Two things come to my mind immediately: Artifacts in the original AD&D DMG like the Rod of Seven Parts, and an extension of artifacts that I used in a D&D 3.5 game. Hopefully you'll get some ideas that will work for your game.
The AD&D artifact route is fairly straightforward: as you get more pieces of the artifact together, you get access to more and more powerful powers. So as you get more parts of the Rod, or collect more teeth, or gather the saint's remains you get access to more powers. If each part has a different basic power, it may make sense to have different party members
"own" each item and pull them out to combine them as situations come up.
I don't think that's exactly what you're looking for, so I'll tell you about The Cubes.
In my game, the party stumbled onto a glass bracelet with a huge ruby in a treasure hoard. After some research, they discovered that its natural form is a glass cube with a smaller ruby cube inside it, hypercube-fashion. They discovered how to tune it to a specific person, and after some concentration and experimentation the wearer (he was a rogue, so it took him several levels of putting skill points in Concentration to do this) could get a direction on where the next piece lay.
Come to find out there are seven cubes, each dedicated to an ancient god. Each embodies an aspect of the appropriate god and provides a passive and active power to the wielder, but it must be in cube form in a hand to use the active power. So the Green Cube embodies Life and provides a continuous Death Ward aura, and it can be used to cast Heal once a day. The Red Cube embodies Fire so the wearer can heal when exposed to fire, and it can create a Meteor Swarm once a day. The Purple Cube embodies Magic so its wearer enjoys continual Arcane Sight, and it acts as a Rod of Spell Absorption up to 10 levels of spells.
Once the party started fitting the cubes together, they discovered that all the other cubes could adhere to the Purple Cube, and it would amplify or extend their powers using its stored spell levels. So a Purple/Green combo could increase the Death Ward aura into a Regeneration aura, or a Purple/Green/Red combo could call a green-tinged Flamestrike which would do double damage to undead but heal 1d8+5 HP to all living targets in the blast.
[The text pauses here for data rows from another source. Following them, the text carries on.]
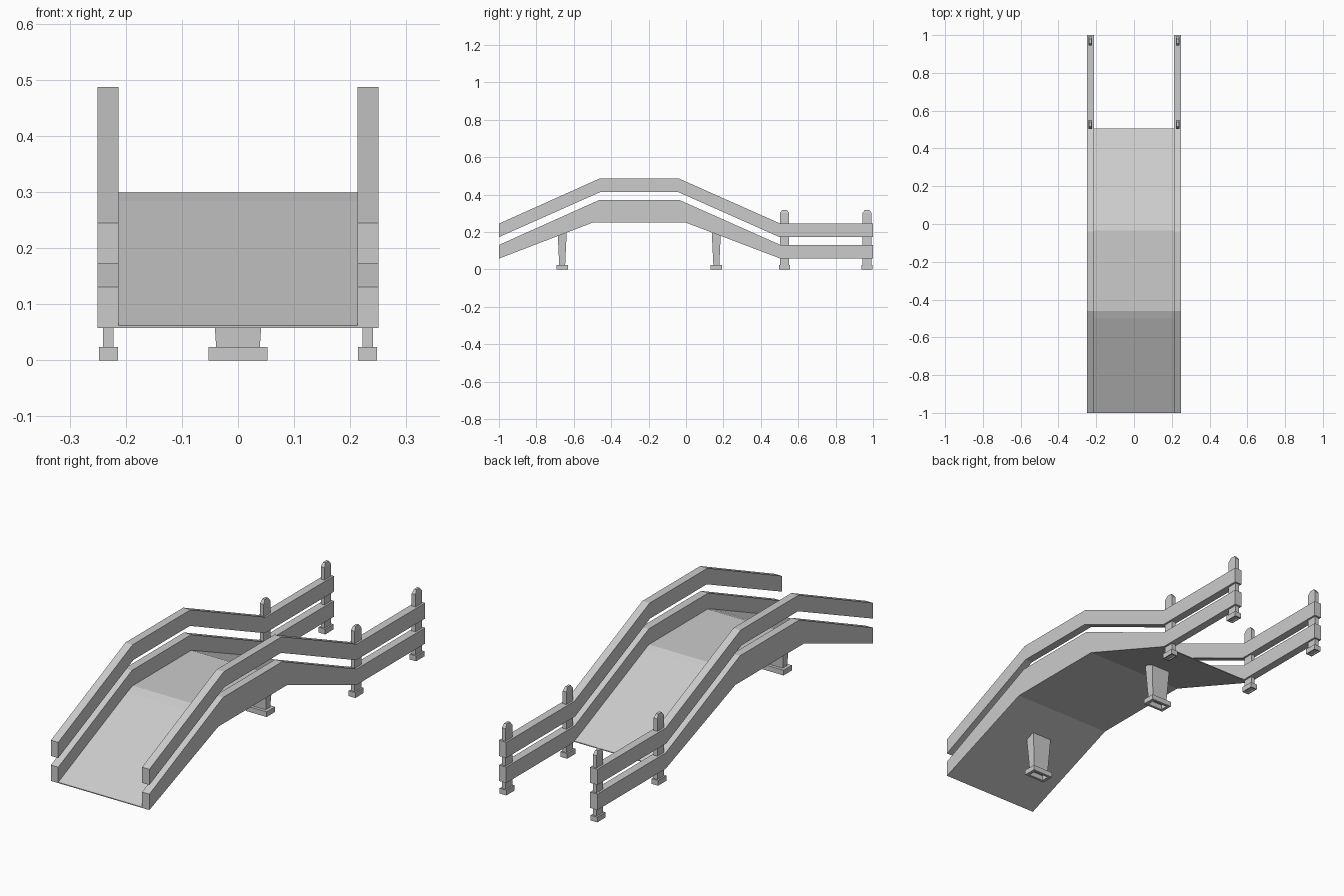
import bpy, bmesh

if "Cube" in bpy.data.objects:
    bpy.data.objects.remove(bpy.data.objects["Cube"])


def finish(name, bm):
    bmesh.ops.recalc_face_normals(bm, faces=bm.faces)
    mesh = bpy.data.meshes.new(name)
    bm.to_mesh(mesh)
    bm.free()
    obj = bpy.data.objects.new(name, mesh)
    bpy.context.collection.objects.link(obj)
    return obj


def side_strip(name, top, bottom, x0, x1):
    """Solid band between two (y, z) polylines, running from x0 to x1."""
    bm = bmesh.new()
    rings = []
    for t, b in zip(top, bottom):
        rings.append([bm.verts.new(p) for p in
                      ((x0, *b), (x1, *b), (x1, *t), (x0, *t))])
    bridge(bm, rings)
    return finish(name, bm)


def bridge(bm, rings):
    for a, b in zip(rings, rings[1:]):
        for i in range(4):
            j = (i + 1) % 4
            bm.faces.new((a[i], a[j], b[j], b[i]))
    bm.faces.new(rings[0])
    bm.faces.new(rings[-1])


def stack(name, x, y, levels):
    """Stacked rectangles given as (half x, half y, z)."""
    bm = bmesh.new()
    rings = []
    for hx, hy, z in levels:
        rings.append([bm.verts.new((x + sx * hx, y + sy * hy, z))
                      for sx, sy in ((-1, -1), (1, -1), (1, 1), (-1, 1))])
    bridge(bm, rings)
    return finish(name, bm)


# Arched walkway, tapering to an edge at both ends
side_strip("deck",
           [(-1, 0.062), (-0.5, 0.284), (-0.46, 0.299), (-0.035, 0.299), (0.0, 0.284), (0.505, 0.062)],
           [(-1, 0.058), (-0.5, 0.25), (-0.46, 0.25), (-0.035, 0.25), (0.0, 0.25), (0.505, 0.058)],
           -0.214, 0.214)

# Upper and lower rails on both sides
for side, label in ((-1, "left"), (1, "right")):
    x0, x1 = sorted((side * 0.213, side * 0.25))
    side_strip(label + "_upper_rail",
               [(-1, 0.245), (-0.46, 0.487), (-0.04, 0.487), (0.505, 0.245), (1, 0.245)],
               [(-1, 0.173), (-0.455, 0.415), (-0.045, 0.415), (0.5, 0.173), (1, 0.173)],
               x0, x1)
    side_strip(label + "_lower_rail",
               [(-1, 0.131), (-0.465, 0.371), (-0.035, 0.371), (0.505, 0.131), (1, 0.131)],
               [(-1, 0.058), (-0.5, 0.25), (0.0, 0.25), (0.505, 0.058), (1, 0.058)],
               x0, x1)

    # Fence posts with small feet and chamfered tips
    for n, y in enumerate((0.527, 0.968)):
        stack(f"{label}_post_{n + 1}", side * 0.231, y,
              [(0.012, 0.024, 0.006), (0.012, 0.024, 0.0), (0.017, 0.03, 0.0),
               (0.017, 0.03, 0.024), (0.0095, 0.024, 0.024),
               (0.0095, 0.024, 0.302), (0.006, 0.012, 0.319)])

# Flared centre piers, their feet hollow underneath
for n, y in enumerate((-0.662, 0.162)):
    stack(f"pier_{n + 1}", 0, y,
          [(0.036, 0.014, 0.02), (0.038, 0.018, 0.0), (0.053, 0.03, 0.0),
           (0.053, 0.03, 0.024), (0.039, 0.016, 0.024), (0.05, 0.024, 0.194)])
The trick is, only the PC attuned to the cube can use it and control it. So multiple-cube effects requires several PCs concentrating to maintain contact with and control their particular cube.
Yes, we strayed from the rulebook a bit, but having the structure of World of Darkness Mage-esque keywords gave the players guidelines on what the cubes could do, and then their imagination took over. The life-powered Flamestrike was entirely my group's idea, but it fit within the realms of the cubes involved and the power level that the cubes could handle so it made sense to allow it. The purple cube can only absorb 10 spell levels, so a couple of 5th level effects would max out the effect unless the cube wielders wanted to tap into their active effects and "burn out" that power for 24 hours.
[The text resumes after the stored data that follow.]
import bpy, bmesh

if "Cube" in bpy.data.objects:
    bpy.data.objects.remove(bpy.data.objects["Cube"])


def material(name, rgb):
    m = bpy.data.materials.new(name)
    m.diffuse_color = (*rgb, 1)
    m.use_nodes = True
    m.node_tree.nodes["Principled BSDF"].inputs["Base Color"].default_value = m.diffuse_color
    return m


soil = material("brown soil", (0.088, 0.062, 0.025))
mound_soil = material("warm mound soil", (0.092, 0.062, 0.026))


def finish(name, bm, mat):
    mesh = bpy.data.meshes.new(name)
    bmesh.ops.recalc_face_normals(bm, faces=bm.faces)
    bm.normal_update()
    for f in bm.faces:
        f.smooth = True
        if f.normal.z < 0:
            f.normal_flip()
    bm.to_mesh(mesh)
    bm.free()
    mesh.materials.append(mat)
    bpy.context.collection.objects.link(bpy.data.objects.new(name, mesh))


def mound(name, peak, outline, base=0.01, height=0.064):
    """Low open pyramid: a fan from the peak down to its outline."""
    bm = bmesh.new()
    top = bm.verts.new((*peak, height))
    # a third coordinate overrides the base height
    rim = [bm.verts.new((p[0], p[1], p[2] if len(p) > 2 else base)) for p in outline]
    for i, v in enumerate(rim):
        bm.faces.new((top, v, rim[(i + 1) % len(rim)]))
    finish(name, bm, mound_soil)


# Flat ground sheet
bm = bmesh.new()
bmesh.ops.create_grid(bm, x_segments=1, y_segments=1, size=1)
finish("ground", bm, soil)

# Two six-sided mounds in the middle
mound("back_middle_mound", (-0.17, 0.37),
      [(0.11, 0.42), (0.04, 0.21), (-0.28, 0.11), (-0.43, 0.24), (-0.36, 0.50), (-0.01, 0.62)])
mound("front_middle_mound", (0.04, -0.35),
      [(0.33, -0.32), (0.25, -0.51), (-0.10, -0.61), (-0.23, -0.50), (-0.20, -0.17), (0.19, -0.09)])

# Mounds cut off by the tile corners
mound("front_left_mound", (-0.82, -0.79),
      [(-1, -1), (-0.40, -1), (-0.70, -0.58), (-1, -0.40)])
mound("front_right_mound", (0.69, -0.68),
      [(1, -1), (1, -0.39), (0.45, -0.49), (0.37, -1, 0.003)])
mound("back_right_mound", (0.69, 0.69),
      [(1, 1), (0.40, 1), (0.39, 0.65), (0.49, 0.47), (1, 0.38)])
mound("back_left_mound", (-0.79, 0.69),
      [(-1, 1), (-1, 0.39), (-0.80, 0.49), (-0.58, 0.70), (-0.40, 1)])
The spell levels of effects were pretty easy to figure in my head. There's usually a metamagic effect that's pretty close to what they wanted to make, or I thought of the effect as two spells cast at the same time. And yes, I granted bonus spell levels for really cool combo ideas.
These are really rough guidelines, and I never really codified the powers, but I took the basic inspiration from the Rod of Seven Parts, added effect keywords that I swiped from the Mage RPG, and fit the effects into the 3.5 system. I let my players flexibly define the combined powers, which got them really engaged in "I want to try this" playing as opposed to having them limited by their character sheets.
Your mileage will vary wildly, but hopefully you can get some ideas from my anecdotal ramblings.